By Sean Garner

Campus Editor

The Oakland University Police Department was notified of a threatening statement written on a bathroom wall in South Foundation Hall on Oct. 1.

OUPD responded to the threat by sending a text message alert warning to students and faculty of the threat. It was the first non-test alert sent since the program was implemented this summer.

OUPD Chief Sam Lucido said the threat was “very vague,” and there is no apparent reason for students to be overly concerned. He said the text alert was simply an attempt by OUPD to be more proactive with threats than they may have been in the past.

“In keeping with our more refined way of doing things when these kinds of issues come up, we’re going to better err on the side of safety and security,” Lucido said. “It is also part of our new and continued effort to keep our community informed.”

OUPD Lieutenant Mel Gilroy said the threat was brought to the police’s attention by a student who reported the threat by phone. OUPD then dispatched police officers to the building where the threat was made.

It was not long before the text alert was sent out to those who signed up for the alert system.

“The whole thing was handled within minutes,” Gilroy said. “Once our officers arrived they determined the nature and seriousness of the threat, and then we decided to alert the community.
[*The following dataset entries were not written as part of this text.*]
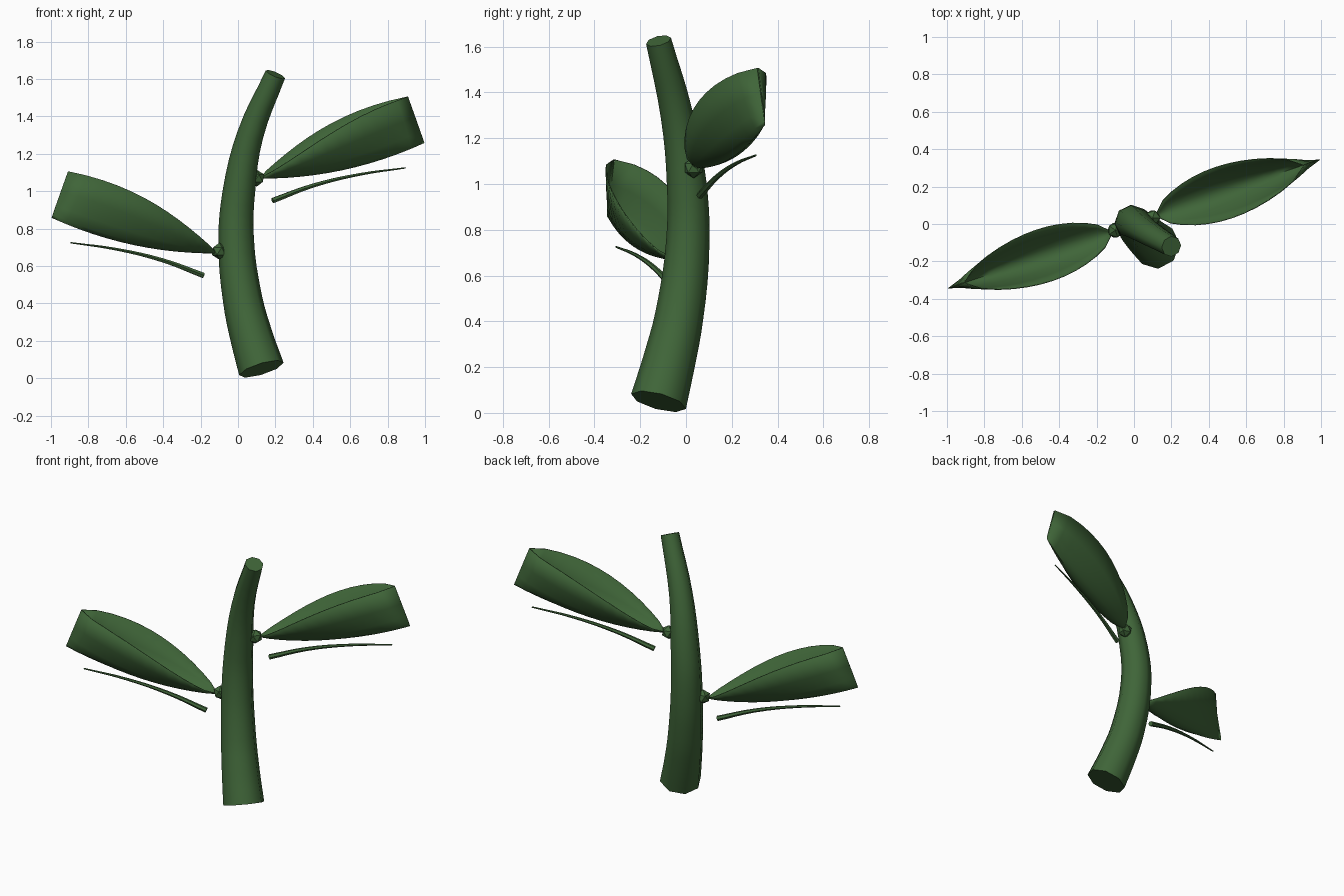
import bpy, bmesh, math
from mathutils import Vector

cube = bpy.data.objects.get("Cube")
if cube:
    bpy.data.objects.remove(cube, do_unlink=True)

green = bpy.data.materials.new("leaf_green")
green.use_nodes = True
color = (0.05, 0.13, 0.04, 1)
green.diffuse_color = color
bsdf = next(n for n in green.node_tree.nodes if n.type == 'BSDF_PRINCIPLED')
bsdf.inputs["Base Color"].default_value = color


def add(name, mesh, angle=50):
    mesh.materials.clear()
    mesh.materials.append(green)
    ob = bpy.data.objects.new(name, mesh)
    bpy.context.collection.objects.link(ob)
    bpy.ops.object.select_all(action='DESELECT')
    ob.select_set(True)
    bpy.context.view_layer.objects.active = ob
    bpy.ops.object.shade_smooth_by_angle(angle=math.radians(angle))
    return ob


def turned(p, side, drop=0.4):
    """Place a point on the upper (side 1) or the half-turned lower (side -1) shoot."""
    return Vector((p[0] * side, p[1] * side, p[2] - (drop if side < 0 else 0)))


def tube(name, points, radii, sides):
    """Tapered, capped tube through a few points."""
    cu = bpy.data.curves.new(name, 'CURVE')
    cu.dimensions = '3D'
    cu.bevel_depth = 1
    cu.bevel_resolution = (sides - 4) // 2
    cu.resolution_u = 4
    cu.use_fill_caps = True
    sp = cu.splines.new('BEZIER')
    sp.bezier_points.add(len(points) - 1)
    for bp, p, r in zip(sp.bezier_points, points, radii):
        bp.co, bp.radius = p, r
        bp.handle_left_type = bp.handle_right_type = 'AUTO'
    tmp = bpy.data.objects.new(name + "_path", cu)
    bpy.context.collection.objects.link(tmp)
    bpy.context.view_layer.update()
    mesh = bpy.data.meshes.new_from_object(tmp.evaluated_get(bpy.context.evaluated_depsgraph_get()))
    bpy.data.objects.remove(tmp, do_unlink=True)
    return add(name, mesh)


def leaf(name, side, rows=12, cols=8):
    """Cupped blade: margins rise from the keel and meet at an upright tip."""
    base, along = Vector((0.115, 0.045, 1.07)), Vector((0.88, 0.3, 0))
    across = Vector((-0.32, 0.947, 0))
    bm = bmesh.new()
    grid = []
    for i in range(rows + 1):
        t = i / rows
        width = 0.142 * max(math.sin(math.pi * t), 0.001) ** 0.6
        cup = 0.26 * math.sin(1.9 * t)
        row = []
        for j in range(cols + 1):
            u = 2 * j / cols - 1
            p = base + along * t + across * width * u
            p.z += 0.19 * t ** 2.1
            p += Vector((-0.36, -0.13, 1)) * cup * u * u
            row.append(bm.verts.new(turned(p, side)))
        grid.append(row)
    for a, b in zip(grid, grid[1:]):
        for j in range(cols):
            bm.faces.new((a[j], b[j], b[j + 1], a[j + 1]))
    mesh = bpy.data.meshes.new(name)
    bm.to_mesh(mesh)
    bm.free()
    ob = add(name, mesh, 60)
    solid = ob.modifiers.new("thickness", 'SOLIDIFY')
    solid.thickness = 0.005
    solid.offset = 0


# Stem
tube("stem",
     [(0.125, -0.12, 0.05), (0.073, -0.075, 0.22), (0.025, -0.03, 0.42), (-0.01, 0.008, 0.75),
      (0.005, 0.003, 1.0), (0.065, -0.04, 1.3), (0.2, -0.12, 1.625)],
     [0.124, 0.115, 0.106, 0.095, 0.087, 0.071, 0.056], 8)

# Leaf, lower rib and bud node on each side
rib = [(0.185, 0.06, 0.95), (0.4, 0.135, 1.03), (0.65, 0.22, 1.09), (0.895, 0.305, 1.125)]
for label, side in (("left", 1), ("right", -1)):
    leaf(label + "_leaf", side)
    tube(label + "_rib", [turned(p, side) for p in rib], [0.016, 0.012, 0.008, 0.004], 6)
    bm = bmesh.new()
    bmesh.ops.create_icosphere(bm, subdivisions=1, radius=0.045)
    bmesh.ops.translate(bm, vec=turned((0.1, 0.033, 1.07), side, 0.39), verts=bm.verts)
    node = bpy.data.meshes.new(label + "_node")
    bm.to_mesh(node)
    bm.free()
    add(label + "_node", node, 30)
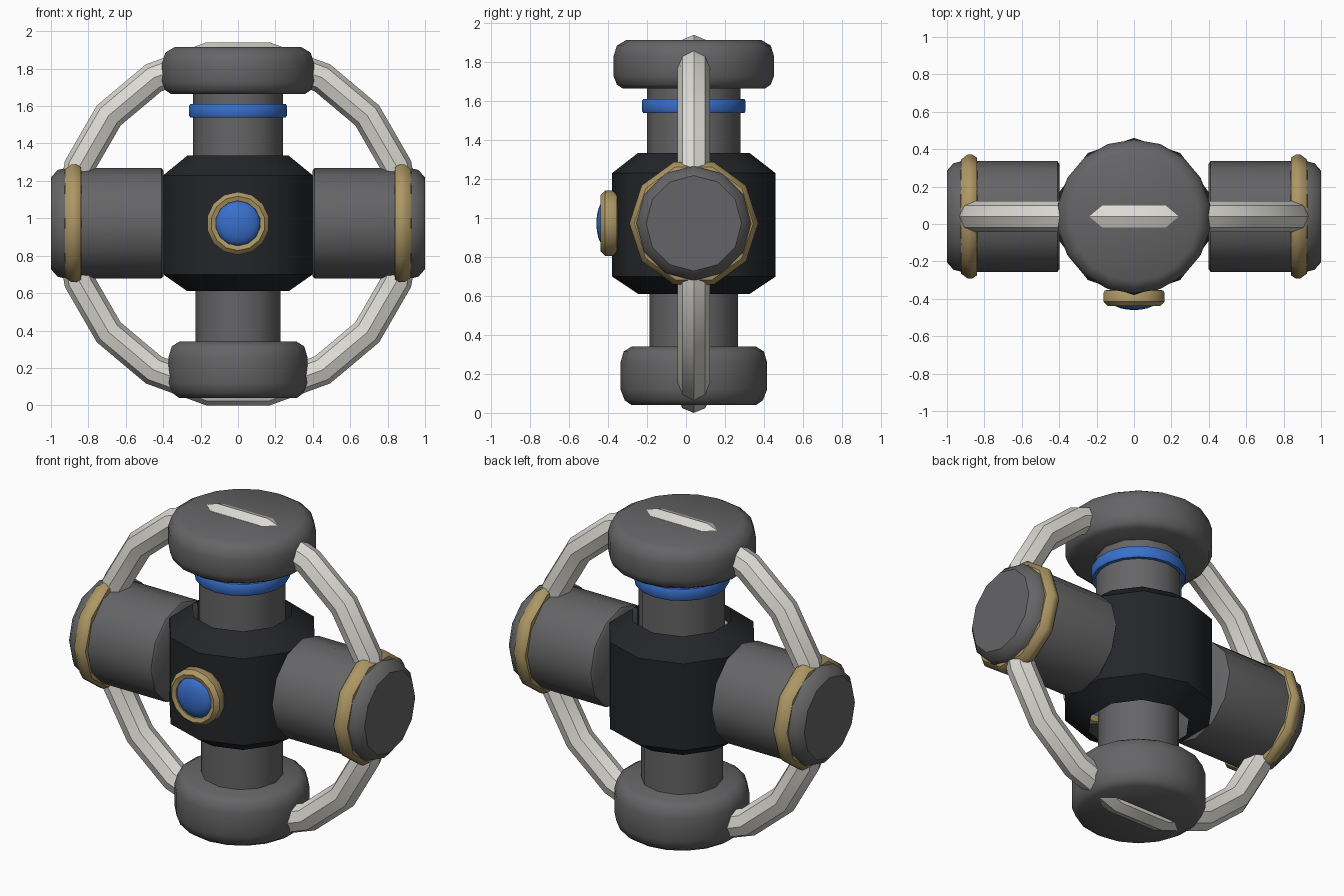
import bpy, bmesh
from math import sin, cos, pi, radians
from mathutils import Matrix

if "Cube" in bpy.data.objects:
    bpy.data.objects.remove(bpy.data.objects["Cube"])

CY, CZ = 0.04, 0.973   # centre of the whole assembly


def material(name, rgb):
    m = bpy.data.materials.new(name)
    m.diffuse_color = (*rgb, 1)
    m.use_nodes = True
    m.node_tree.nodes["Principled BSDF"].inputs["Base Color"].default_value = m.diffuse_color
    return m


GREY = material("dark_grey", (0.13, 0.13, 0.135))
BLACK = material("black", (0.017, 0.019, 0.022))
GOLD = material("gold", (0.42, 0.31, 0.13))
BLUE = material("blue", (0.04, 0.16, 0.6))
WHITE = material("off_white", (0.72, 0.71, 0.66))

TO_X = Matrix.Rotation(radians(90), 4, 'Y')      # local z -> +x
TO_NX = Matrix.Rotation(radians(-90), 4, 'Y')    # local z -> -x
TO_FRONT = Matrix.Rotation(radians(90), 4, 'X')  # local z -> -y


def lathe(name, profile, sides, mat, loc=(0, CY, 0), rot=Matrix(), closed=False):
    """Revolve (radius, height) points about local z; radius 0 makes a pole."""
    bm = bmesh.new()
    rings = []
    for r, h in profile:
        if r == 0:
            rings.append([bm.verts.new((0, 0, h))] * sides)
        else:
            # first vertex lies on local +y
            rings.append([bm.verts.new((r * sin(2 * pi * i / sides),
                                        r * cos(2 * pi * i / sides), h))
                          for i in range(sides)])
    pairs = list(zip(rings, rings[1:]))
    if closed:
        pairs.append((rings[-1], rings[0]))
    for a, b in pairs:
        for i in range(sides):
            j = (i + 1) % sides
            quad = list(dict.fromkeys((a[i], a[j], b[j], b[i])))
            bm.faces.new(quad)
    bmesh.ops.recalc_face_normals(bm, faces=bm.faces)
    bm.transform(Matrix.Translation(loc) @ rot)
    me = bpy.data.meshes.new(name)
    bm.to_mesh(me)
    bm.free()
    me.shade_smooth()
    me.set_sharp_from_angle(angle=radians(42))
    me.materials.append(mat)
    ob = bpy.data.objects.new(name, me)
    bpy.context.collection.objects.link(ob)
    return ob


# Open black hub shell with chamfered ends
lathe("hub", [(0.285, 0.61), (0.42, 0.70), (0.42, 1.23), (0.285, 1.335)], 10, BLACK)

# Vertical posts
lathe("upper_post", [(0, 0.95), (0.24, 0.95), (0.24, 1.70), (0, 1.70)], 12, GREY)
lathe("lower_post", [(0, 0.25), (0.228, 0.25), (0.228, 0.95), (0, 0.95)], 12, GREY)

# Rounded end caps
lathe("top_cap", [(0, 1.665), (0.365, 1.665), (0.395, 1.685), (0.412, 1.73),
                  (0.412, 1.83), (0.395, 1.885), (0.345, 1.915), (0, 1.915)], 18, GREY)
lathe("bottom_cap", [(0, 0.04), (0.32, 0.04), (0.355, 0.065), (0.376, 0.12),
                     (0.376, 0.26), (0.36, 0.315), (0.32, 0.34), (0, 0.34)], 18, GREY)

# Blue collar on the upper post
lathe("blue_collar", [(0.24, 1.54), (0.26, 1.54), (0.266, 1.55), (0.266, 1.60),
                      (0.26, 1.61), (0.24, 1.61)], 18, BLUE, closed=True)

# Side arms with gold bands
for side, rot in (("right", TO_X), ("left", TO_NX)):
    lathe(side + "_arm", [(0, 0.397), (0.28, 0.397), (0.296, 0.41), (0.296, 0.92),
                          (0.285, 0.965), (0.245, 1.0), (0, 1.0)],
          12, GREY, (0, CY, CZ), rot)
    lathe(side + "_gold_band", [(0.27, 0.835), (0.315, 0.84), (0.331, 0.865),
                                (0.331, 0.89), (0.305, 0.925), (0.27, 0.93)],
          10, GOLD, (0, CY, CZ), rot, closed=True)

# Large white hoop standing in the xz plane
hoop = [(0.902 + 0.083 * cos(k * pi / 4), 0.083 * sin(k * pi / 4)) for k in range(8)]
lathe("hoop", hoop, 18, WHITE, (0, CY, 0.97),
      TO_FRONT @ Matrix.Rotation(radians(90), 4, 'Z'), closed=True)

# Front gem and gold bezel (heights run toward -y)
lathe("gem_bezel", [(0.12, 0.35), (0.16, 0.355), (0.168, 0.37), (0.168, 0.415),
                    (0.145, 0.438), (0.12, 0.43)], 14, GOLD, (0, 0, CZ), TO_FRONT, closed=True)
dome = [(0.122 * cos(a), 0.41 + 0.05 * sin(a)) for a in (k * pi / 10 for k in range(5))]
lathe("gem", [(0, 0.36), (0.122, 0.36)] + dome + [(0, 0.46)], 16, BLUE, (0, 0, CZ), TO_FRONT)
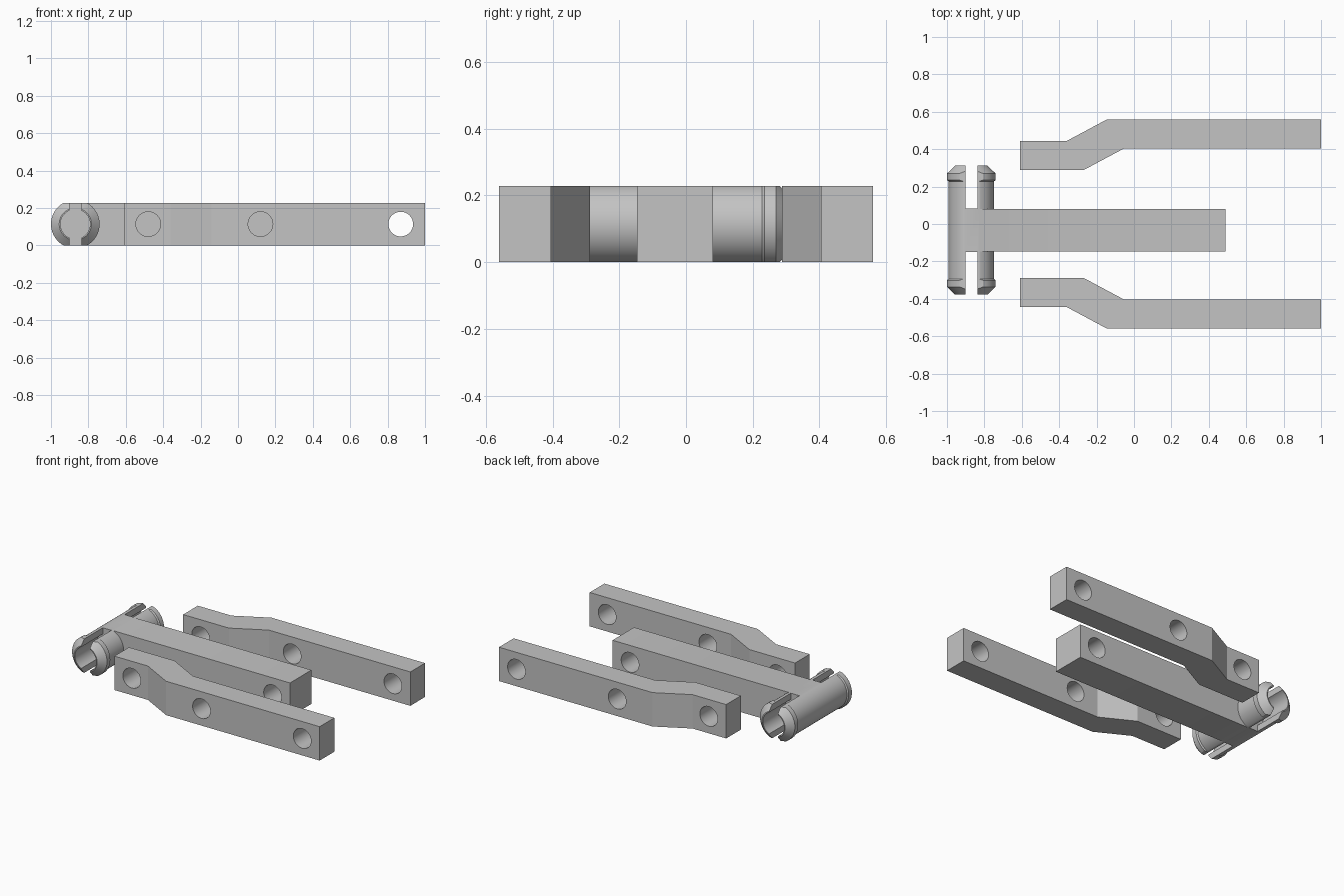
import bpy, bmesh, math
from mathutils import Matrix, Vector

if "Cube" in bpy.data.objects:
    bpy.data.objects.remove(bpy.data.objects["Cube"])

H = 0.228            # common bar thickness
MID = H / 2
HOLE_R = 0.066
PIN_X, PIN_Y = -0.87, -0.033

grey = bpy.data.materials.new("plain grey")
grey.use_nodes = True
grey.diffuse_color = (0.55, 0.55, 0.55, 1)
grey.node_tree.nodes["Principled BSDF"].inputs["Base Color"].default_value = (0.55, 0.55, 0.55, 1)


def finish(name, bm):
    bmesh.ops.recalc_face_normals(bm, faces=bm.faces)
    mesh = bpy.data.meshes.new(name)
    bm.to_mesh(mesh)
    bm.free()
    mesh.materials.append(grey)
    obj = bpy.data.objects.new(name, mesh)
    bpy.context.collection.objects.link(obj)
    return obj


def box(name, lo, hi):
    lo, hi = Vector(lo), Vector(hi)
    bm = bmesh.new()
    bmesh.ops.create_cube(bm, size=1, matrix=Matrix.Translation((lo + hi) / 2)
                          @ Matrix.Diagonal((*(hi - lo), 1)))
    return finish(name, bm)


def drill(x):
    bm = bmesh.new()
    bmesh.ops.create_cone(bm, cap_ends=True, segments=48, radius1=HOLE_R, radius2=HOLE_R, depth=3,
                          matrix=Matrix.Translation((x, 0, MID)) @ Matrix.Rotation(math.pi / 2, 4, 'X'))
    return finish("drill", bm)


def combine(obj, other, operation):
    """Apply one boolean and discard the helper."""
    other.hide_render = True
    mod = obj.modifiers.new("bool", 'BOOLEAN')
    mod.operation, mod.solver, mod.object = operation, 'EXACT', other
    graph = bpy.context.evaluated_depsgraph_get()
    graph.update()
    mesh = bpy.data.meshes.new_from_object(obj.evaluated_get(graph))
    obj.modifiers.clear()
    obj.data = mesh
    bpy.data.objects.remove(other)


def smooth(obj):
    bpy.ops.object.select_all(action='DESELECT')
    obj.select_set(True)
    bpy.context.view_layer.objects.active = obj
    bpy.ops.object.shade_smooth_by_angle(angle=math.radians(20))


# Cranked side bars, mirrored front to back
outline = [(-0.61, 0.288), (-0.27, 0.288), (-0.053, 0.404), (1, 0.404),
           (1, 0.56), (-0.143, 0.56), (-0.36, 0.444), (-0.61, 0.444)]
for name, side in (("back_side_bar", 1), ("front_side_bar", -1)):
    bm = bmesh.new()
    face = bm.faces.new([bm.verts.new((x, side * y, 0)) for x, y in outline])
    top = bmesh.ops.extrude_face_region(bm, geom=[face])["geom"]
    bmesh.ops.translate(bm, vec=(0, 0, H), verts=[v for v in top if isinstance(v, bmesh.types.BMVert)])
    bar = finish(name, bm)
    for x in (-0.48, 0.12, 0.87):
        combine(bar, drill(x), 'DIFFERENCE')
    smooth(bar)

# Snap pin: lathed profile of (radius, distance along the pin) with lips and end bores
half = [(0, 0.116), (0.079, 0.116), (0.079, 0.345), (0.086, 0.345), (0.13, 0.303),
        (0.13, 0.268), (0.122, 0.261)]
profile = half + [(r, -d) for r, d in reversed(half)]
bm = bmesh.new()
verts = [bm.verts.new((r, d, 0)) for r, d in profile]
edges = [bm.edges.new(pair) for pair in zip(verts, verts[1:])]
bmesh.ops.spin(bm, geom=verts + edges, cent=(0, 0, 0), axis=(0, 1, 0),
               angle=math.tau, steps=64, use_duplicate=False)
bmesh.ops.remove_doubles(bm, verts=bm.verts, dist=1e-4)
bmesh.ops.translate(bm, vec=(PIN_X, PIN_Y, MID), verts=bm.verts)
pin = finish("centre_bar_with_pin", bm)

# Centre bar joined to the pin, then both trimmed to the common thickness
combine(pin, box("bar", (PIN_X, PIN_Y - MID, -0.1), (0.49, PIN_Y + MID, H + 0.1)), 'UNION')
combine(pin, box("slab", (-2, -2, 0), (2, 2, H)), 'INTERSECT')

# Slots that split both pin ends, and the hole at the far end of the bar
for side in (1, -1):
    near, far = sorted((PIN_Y + side * 0.116, PIN_Y + side * 0.5))
    combine(pin, box("slot", (PIN_X - 0.032, near, -1), (PIN_X + 0.032, far, 1)), 'DIFFERENCE')
combine(pin, drill(0.36), 'DIFFERENCE')
smooth(pin)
It was all done very quickly.”

Lucido maintained that the threats are in no apparent way connected to the threat that caused OU to close campus for two days in April.

Former student Tory Dantuma later made a similar threat to the one that closed OU, pled guilty to a misdemeanor.

According to Lucido, there was no serious consideration given to closing the campus or canceling classes once again.

“Just a few years ago, with something like this, we probably wouldn’t have made an announcement,” Lucido said. “University campuses across the country are now much more open in terms of providing information to the campus community even if the information is limited like it was [Wednesday].”

In keeping with standard operating procedure, OUPD did not initially release specific details about the most recent case such as the exact location of the threat or its exact language.

Gilroy said OUPD do not release this type of information until charges are filed, and the same procedure was followed in the Dantuma case.

Lucido also said they currently have no suspects or leads.   

“When it goes to the court and becomes part of a public process, that’s when we release more of that type on information.”

Gilroy said that in the future, alerting students and faculty in a similarly urgent manner to the text message will not only be a priority, it will be a necessity.

“We’ve gotten to the point where releasing information to the campus community as soon as we can is pretty much mandatory,” Gilroy said. “There are laws in place that pretty much require us to get this information out to the students whenever a threat like this is made, even if it is not all that serious.”